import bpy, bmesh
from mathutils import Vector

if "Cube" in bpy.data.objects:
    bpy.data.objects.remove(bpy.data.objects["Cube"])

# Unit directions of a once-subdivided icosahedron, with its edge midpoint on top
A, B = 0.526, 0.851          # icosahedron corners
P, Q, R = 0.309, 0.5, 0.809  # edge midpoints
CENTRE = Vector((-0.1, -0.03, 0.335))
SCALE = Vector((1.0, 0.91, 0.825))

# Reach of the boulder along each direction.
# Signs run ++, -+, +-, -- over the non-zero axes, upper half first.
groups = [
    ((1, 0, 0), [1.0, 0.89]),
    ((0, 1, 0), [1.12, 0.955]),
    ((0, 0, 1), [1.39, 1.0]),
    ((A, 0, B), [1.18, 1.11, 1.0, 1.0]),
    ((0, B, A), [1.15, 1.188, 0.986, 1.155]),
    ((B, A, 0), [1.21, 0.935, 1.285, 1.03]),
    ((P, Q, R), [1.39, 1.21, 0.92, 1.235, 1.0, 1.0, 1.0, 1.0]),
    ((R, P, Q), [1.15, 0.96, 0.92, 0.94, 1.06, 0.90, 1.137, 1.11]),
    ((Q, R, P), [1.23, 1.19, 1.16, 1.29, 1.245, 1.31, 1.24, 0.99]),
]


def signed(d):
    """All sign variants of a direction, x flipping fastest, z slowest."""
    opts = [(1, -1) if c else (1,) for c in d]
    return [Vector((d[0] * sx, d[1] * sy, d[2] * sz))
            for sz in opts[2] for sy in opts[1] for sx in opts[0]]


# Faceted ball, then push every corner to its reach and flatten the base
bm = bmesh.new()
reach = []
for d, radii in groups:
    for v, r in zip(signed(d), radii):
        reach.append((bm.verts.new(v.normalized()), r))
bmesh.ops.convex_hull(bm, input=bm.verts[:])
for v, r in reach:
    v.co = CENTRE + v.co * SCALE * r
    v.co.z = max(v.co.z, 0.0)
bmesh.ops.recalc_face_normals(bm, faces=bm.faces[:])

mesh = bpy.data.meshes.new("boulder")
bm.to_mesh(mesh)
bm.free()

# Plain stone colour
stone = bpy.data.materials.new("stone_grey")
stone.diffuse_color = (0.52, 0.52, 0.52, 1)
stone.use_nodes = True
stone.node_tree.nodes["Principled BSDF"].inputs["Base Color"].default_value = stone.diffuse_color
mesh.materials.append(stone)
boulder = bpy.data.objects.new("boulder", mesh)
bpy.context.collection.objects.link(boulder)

○ ○ ○ ○ ○

THE PROBLEM: Find the word "data" in the entries. Copy each line that holds it.

EXERCISE SOLUTION:
if "Cube" in bpy.data.objects:
    bpy.data.objects.remove(bpy.data.objects["Cube"])
mesh = bpy.data.meshes.new("boulder")
stone = bpy.data.materials.new("stone_grey")
boulder = bpy.data.objects.new("boulder", mesh)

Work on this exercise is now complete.